The results highlight a number of issues for review that are linked to the promotion of the long-term sustainable success of listed businesses. Key findings include:
- More time should be devoted by investors to better understanding how the boards of listed companies in which they own shares operate in practice rather than their just relying on a desktop review of their corporate governance.
- Attention needs to be paid to adapting national governance codes to deal with challenges stemming from the existence of dominant shareholders, or small groups of shareholders collectively having a dominant share of the total shareholder vote especially in countries where they are prevalent.
- The role of proxy advisors is raising new challenges for the flexibility offered by the ‘comply or explain’ approach, since they are tending to expect companies to ‘comply’ rather than ‘explain’ regardless of the circumstances. Due to the concentration in the market for proxy advice, they may indirectly gain at least a blocking minority of votes which will hinder the necessary tailoring of governance practices to a company’s specific circumstances.
Commenting on the survey report, Lutgart Van den Berghe, Board member of ecoDa said ‘Board members, investors and regulators all have their part to play in fostering an ecosystem that promotes long-term sustainable success for the benefit of all stakeholders in listed companies and wider society. Targeting full compliance will not, in itself, raise the bar higher for effective corporate governance'.
Anthony Carey, Board Practice Partner at Mazars added ‘More emphasis should be placed on how boards are operating in the real world and not just on paper.
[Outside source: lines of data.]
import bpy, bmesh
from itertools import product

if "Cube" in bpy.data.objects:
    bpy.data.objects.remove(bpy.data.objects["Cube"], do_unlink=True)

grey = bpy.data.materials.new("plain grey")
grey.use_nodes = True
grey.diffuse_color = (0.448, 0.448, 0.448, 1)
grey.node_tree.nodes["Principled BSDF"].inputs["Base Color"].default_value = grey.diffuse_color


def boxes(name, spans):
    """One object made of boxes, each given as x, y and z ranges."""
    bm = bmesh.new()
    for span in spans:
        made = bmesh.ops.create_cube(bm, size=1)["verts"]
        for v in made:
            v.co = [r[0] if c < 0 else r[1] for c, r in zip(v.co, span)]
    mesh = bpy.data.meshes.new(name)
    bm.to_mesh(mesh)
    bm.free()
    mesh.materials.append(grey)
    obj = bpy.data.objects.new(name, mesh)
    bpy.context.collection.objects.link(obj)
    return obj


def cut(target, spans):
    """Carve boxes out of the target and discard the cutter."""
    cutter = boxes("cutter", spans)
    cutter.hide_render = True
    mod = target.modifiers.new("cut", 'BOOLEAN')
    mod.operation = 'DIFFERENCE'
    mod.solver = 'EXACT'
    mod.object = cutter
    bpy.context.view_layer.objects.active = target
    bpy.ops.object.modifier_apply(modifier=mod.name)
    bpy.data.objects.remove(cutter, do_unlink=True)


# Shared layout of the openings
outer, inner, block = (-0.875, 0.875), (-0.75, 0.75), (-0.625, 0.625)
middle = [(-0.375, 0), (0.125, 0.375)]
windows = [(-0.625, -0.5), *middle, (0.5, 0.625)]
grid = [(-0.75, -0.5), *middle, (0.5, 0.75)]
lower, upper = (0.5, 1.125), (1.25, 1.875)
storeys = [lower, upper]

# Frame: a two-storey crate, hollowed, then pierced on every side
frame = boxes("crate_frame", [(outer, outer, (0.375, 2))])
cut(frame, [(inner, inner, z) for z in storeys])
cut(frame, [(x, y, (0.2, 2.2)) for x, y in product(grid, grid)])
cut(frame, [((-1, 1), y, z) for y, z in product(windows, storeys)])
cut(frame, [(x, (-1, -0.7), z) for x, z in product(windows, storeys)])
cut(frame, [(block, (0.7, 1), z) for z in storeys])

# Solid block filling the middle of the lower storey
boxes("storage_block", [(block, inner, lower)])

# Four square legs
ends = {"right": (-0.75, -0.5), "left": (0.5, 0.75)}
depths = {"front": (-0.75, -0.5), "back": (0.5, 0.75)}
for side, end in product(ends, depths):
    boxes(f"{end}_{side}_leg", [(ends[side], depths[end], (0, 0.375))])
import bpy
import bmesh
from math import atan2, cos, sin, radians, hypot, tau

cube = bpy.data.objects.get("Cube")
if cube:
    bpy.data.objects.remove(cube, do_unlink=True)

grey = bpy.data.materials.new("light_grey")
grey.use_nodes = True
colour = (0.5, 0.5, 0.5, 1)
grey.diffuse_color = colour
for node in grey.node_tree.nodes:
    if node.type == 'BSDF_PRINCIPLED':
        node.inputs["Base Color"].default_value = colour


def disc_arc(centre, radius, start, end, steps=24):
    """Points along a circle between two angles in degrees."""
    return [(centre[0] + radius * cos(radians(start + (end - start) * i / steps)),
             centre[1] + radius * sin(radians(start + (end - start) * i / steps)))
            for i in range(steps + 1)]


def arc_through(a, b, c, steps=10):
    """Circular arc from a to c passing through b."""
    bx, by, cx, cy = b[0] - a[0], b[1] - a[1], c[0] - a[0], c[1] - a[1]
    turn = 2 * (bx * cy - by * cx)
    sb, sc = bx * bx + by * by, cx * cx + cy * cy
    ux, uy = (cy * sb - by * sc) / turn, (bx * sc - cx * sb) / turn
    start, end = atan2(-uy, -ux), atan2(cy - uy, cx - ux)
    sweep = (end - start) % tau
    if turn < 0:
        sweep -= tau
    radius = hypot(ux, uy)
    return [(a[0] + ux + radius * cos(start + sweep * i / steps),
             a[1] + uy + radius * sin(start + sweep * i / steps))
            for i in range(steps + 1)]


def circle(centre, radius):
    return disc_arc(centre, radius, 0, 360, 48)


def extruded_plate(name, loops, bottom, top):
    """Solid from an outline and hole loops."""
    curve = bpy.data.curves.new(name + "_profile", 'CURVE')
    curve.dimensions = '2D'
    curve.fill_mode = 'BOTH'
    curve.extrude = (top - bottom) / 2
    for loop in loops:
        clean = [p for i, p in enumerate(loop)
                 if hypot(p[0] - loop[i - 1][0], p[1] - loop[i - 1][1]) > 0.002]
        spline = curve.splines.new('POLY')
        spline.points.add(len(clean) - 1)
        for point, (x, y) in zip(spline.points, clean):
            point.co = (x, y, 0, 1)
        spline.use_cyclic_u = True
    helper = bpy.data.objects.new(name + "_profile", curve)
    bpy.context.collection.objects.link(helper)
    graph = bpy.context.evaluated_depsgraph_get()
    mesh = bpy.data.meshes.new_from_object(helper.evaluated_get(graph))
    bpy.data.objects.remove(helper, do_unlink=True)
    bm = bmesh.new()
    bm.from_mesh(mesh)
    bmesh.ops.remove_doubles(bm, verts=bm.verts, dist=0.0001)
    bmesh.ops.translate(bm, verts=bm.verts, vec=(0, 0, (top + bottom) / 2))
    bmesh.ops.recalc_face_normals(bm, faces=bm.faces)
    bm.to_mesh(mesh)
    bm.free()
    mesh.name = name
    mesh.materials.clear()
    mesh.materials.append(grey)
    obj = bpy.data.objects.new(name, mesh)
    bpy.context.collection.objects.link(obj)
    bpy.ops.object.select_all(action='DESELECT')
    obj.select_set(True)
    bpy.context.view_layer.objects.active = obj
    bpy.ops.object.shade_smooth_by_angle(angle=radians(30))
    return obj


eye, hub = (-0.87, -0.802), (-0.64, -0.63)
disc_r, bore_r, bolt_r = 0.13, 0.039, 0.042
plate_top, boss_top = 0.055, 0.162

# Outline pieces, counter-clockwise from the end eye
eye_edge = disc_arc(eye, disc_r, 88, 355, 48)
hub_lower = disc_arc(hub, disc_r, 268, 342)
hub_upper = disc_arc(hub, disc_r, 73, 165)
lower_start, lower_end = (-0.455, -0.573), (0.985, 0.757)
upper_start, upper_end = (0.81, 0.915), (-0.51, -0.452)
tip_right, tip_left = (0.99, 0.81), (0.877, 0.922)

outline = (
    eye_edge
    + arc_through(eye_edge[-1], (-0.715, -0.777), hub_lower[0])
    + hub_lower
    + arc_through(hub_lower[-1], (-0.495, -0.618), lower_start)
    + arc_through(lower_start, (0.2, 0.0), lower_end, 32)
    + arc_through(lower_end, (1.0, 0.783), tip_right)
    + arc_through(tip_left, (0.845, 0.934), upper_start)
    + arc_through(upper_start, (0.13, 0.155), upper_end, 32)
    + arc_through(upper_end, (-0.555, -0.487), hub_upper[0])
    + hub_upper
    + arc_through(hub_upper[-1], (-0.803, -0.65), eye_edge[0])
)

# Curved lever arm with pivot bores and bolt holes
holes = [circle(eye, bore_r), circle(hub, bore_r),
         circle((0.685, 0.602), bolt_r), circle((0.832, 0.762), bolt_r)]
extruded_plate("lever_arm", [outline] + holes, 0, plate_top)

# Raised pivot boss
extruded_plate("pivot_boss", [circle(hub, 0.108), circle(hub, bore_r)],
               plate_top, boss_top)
Building an engaged board with high levels of both support and challenge for the executive team requires constant attention but is crucial if the businesses the boards are leading are to achieve their full potential’.
- The survey covered 130 companies across 11 countries (Belgium, France, Germany, Greece, Ireland, Italy, The Netherlands, Poland, Spain, Sweden and the UK)
- Findings from the survey included:
- 83% of companies surveyed had revised their corporate governance model in the last financial year mainly as a result of changes in the corporate governance code they were applying or in European Union or national law. Of companies not revising their code, family-owned companies were in the majority.
- 76% of board members considered corporate governance was of interest to their shareholders though almost a quarter (the remaining 24%) did not believe their shareholders were really interested in governance matters. The main topics discussed with investors were remuneration (40%) and the nomination of board members (40%).
- 59% of companies surveyed had made use of the flexibility provided by the ‘comply or explain’ approach. Just under half of boards (48%) think additional guidance on ‘comply or explain’ would be helpful to promote high quality explanations, offer clear guidelines or to provide more information on best practice.